**Records**:
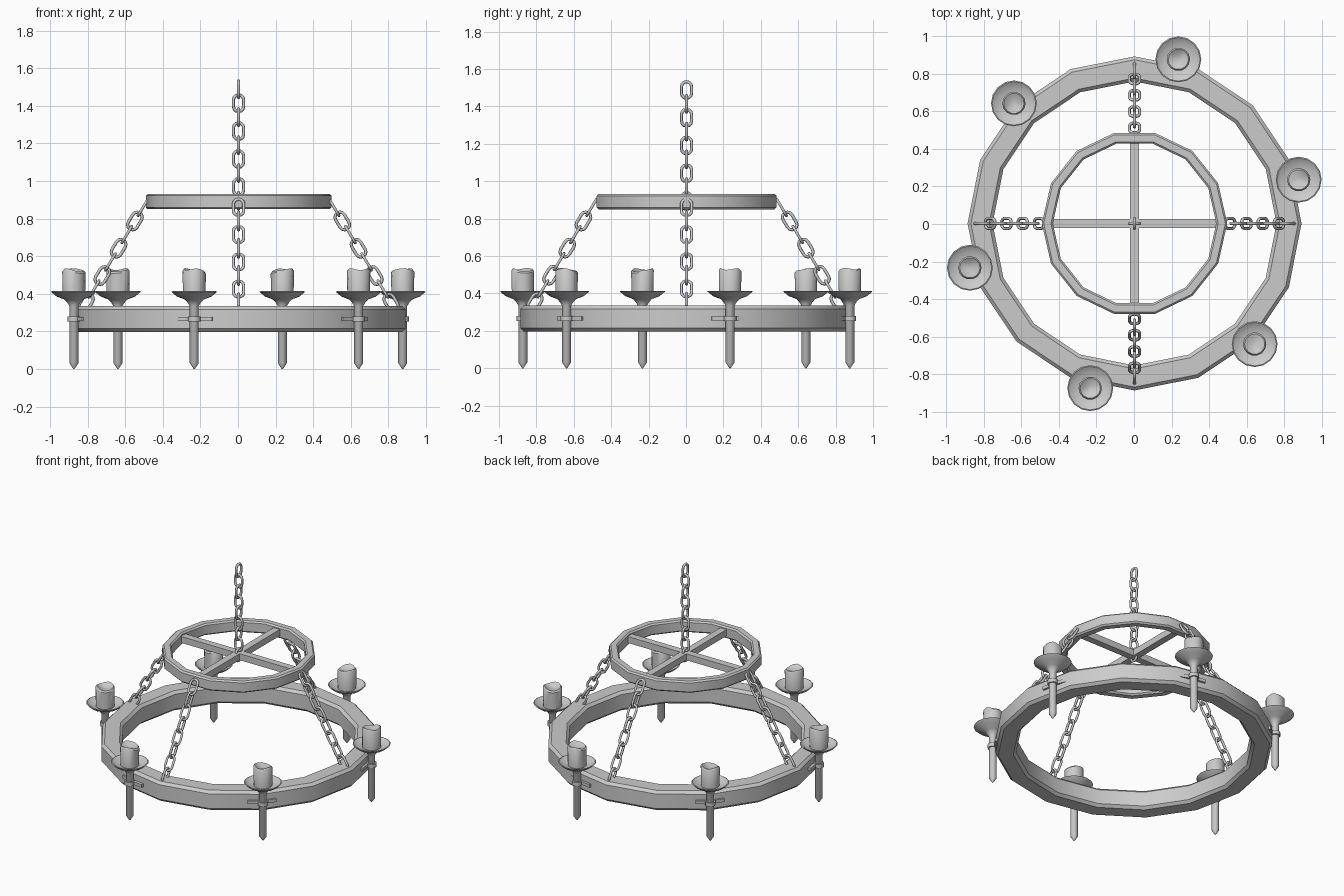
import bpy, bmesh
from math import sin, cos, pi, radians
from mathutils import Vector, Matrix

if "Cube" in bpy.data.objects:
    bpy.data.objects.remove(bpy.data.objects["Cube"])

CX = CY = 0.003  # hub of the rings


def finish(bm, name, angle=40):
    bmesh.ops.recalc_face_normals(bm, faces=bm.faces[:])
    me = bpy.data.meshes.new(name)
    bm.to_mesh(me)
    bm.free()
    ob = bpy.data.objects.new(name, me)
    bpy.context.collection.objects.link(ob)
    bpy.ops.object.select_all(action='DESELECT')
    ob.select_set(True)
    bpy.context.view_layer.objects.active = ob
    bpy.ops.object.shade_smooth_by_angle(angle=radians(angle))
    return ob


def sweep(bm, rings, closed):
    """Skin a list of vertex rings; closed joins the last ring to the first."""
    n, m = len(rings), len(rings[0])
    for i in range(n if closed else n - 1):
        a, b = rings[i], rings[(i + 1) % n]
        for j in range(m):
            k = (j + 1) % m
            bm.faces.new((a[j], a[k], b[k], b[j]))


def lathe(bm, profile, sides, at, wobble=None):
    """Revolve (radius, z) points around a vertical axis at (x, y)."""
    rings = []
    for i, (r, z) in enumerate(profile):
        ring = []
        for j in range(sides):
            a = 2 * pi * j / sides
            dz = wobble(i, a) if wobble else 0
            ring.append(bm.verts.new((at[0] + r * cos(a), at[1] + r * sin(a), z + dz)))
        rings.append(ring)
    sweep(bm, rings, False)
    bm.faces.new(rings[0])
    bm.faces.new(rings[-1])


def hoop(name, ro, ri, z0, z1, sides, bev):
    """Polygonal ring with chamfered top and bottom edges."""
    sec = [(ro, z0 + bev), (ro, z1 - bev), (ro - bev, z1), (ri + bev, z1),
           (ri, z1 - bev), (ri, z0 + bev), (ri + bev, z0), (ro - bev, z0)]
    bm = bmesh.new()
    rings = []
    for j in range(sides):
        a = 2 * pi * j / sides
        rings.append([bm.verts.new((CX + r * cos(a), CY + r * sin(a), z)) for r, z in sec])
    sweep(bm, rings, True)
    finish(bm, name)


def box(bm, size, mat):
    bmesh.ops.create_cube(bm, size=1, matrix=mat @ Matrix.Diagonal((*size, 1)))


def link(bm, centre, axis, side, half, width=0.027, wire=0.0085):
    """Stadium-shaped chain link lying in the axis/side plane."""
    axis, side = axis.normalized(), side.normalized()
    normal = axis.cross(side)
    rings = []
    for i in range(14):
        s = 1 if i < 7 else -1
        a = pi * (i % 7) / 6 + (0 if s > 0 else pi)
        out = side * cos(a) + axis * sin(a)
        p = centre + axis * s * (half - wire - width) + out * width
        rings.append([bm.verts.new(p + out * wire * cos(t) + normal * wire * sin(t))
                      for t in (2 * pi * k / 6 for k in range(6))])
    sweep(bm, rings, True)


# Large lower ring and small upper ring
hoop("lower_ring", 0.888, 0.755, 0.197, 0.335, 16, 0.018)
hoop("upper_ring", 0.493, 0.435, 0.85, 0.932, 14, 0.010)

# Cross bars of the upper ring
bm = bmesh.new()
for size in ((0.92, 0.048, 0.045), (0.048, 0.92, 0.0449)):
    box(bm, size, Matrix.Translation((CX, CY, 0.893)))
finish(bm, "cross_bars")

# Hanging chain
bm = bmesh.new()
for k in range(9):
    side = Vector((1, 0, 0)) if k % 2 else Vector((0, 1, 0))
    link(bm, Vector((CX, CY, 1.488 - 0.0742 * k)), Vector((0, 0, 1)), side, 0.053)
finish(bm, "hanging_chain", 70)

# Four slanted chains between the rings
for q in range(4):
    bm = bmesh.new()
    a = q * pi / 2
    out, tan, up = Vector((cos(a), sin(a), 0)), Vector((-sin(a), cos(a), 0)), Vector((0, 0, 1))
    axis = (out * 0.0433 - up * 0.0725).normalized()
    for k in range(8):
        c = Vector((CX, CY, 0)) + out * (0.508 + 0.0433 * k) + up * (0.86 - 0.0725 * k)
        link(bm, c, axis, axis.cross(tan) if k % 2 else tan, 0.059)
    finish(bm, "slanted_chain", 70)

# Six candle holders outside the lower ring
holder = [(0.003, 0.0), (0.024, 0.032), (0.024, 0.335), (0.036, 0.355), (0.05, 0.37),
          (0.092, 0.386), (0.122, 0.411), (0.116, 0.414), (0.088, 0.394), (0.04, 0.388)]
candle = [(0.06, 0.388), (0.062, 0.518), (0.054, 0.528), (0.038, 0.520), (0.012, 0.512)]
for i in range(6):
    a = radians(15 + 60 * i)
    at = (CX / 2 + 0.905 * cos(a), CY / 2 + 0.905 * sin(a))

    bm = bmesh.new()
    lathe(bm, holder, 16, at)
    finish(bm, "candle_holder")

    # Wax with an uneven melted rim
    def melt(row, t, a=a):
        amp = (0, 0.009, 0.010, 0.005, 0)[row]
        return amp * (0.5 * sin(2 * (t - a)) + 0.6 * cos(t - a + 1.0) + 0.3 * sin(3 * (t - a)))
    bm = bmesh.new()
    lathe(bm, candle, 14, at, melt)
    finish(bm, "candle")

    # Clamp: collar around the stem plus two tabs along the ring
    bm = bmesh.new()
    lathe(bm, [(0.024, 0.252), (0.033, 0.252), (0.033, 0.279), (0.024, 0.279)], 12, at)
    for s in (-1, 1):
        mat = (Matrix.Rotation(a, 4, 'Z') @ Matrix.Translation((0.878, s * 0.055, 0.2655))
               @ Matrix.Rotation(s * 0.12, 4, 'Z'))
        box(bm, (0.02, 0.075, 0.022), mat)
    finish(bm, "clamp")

**Instructions for the task**:
Find "bm.to_mesh(me)" in the entries above and copy that whole line exactly, then each line after it through the line that contains "for i in range(n".

**Task output**:
    bm.to_mesh(me)
    bm.free()
    ob = bpy.data.objects.new(name, me)
    bpy.context.collection.objects.link(ob)
    bpy.ops.object.select_all(action='DESELECT')
    ob.select_set(True)
    bpy.context.view_layer.objects.active = ob
    bpy.ops.object.shade_smooth_by_angle(angle=radians(angle))
    return ob


def sweep(bm, rings, closed):
    """Skin a list of vertex rings; closed joins the last ring to the first."""
    n, m = len(rings), len(rings[0])
    for i in range(n if closed else n - 1):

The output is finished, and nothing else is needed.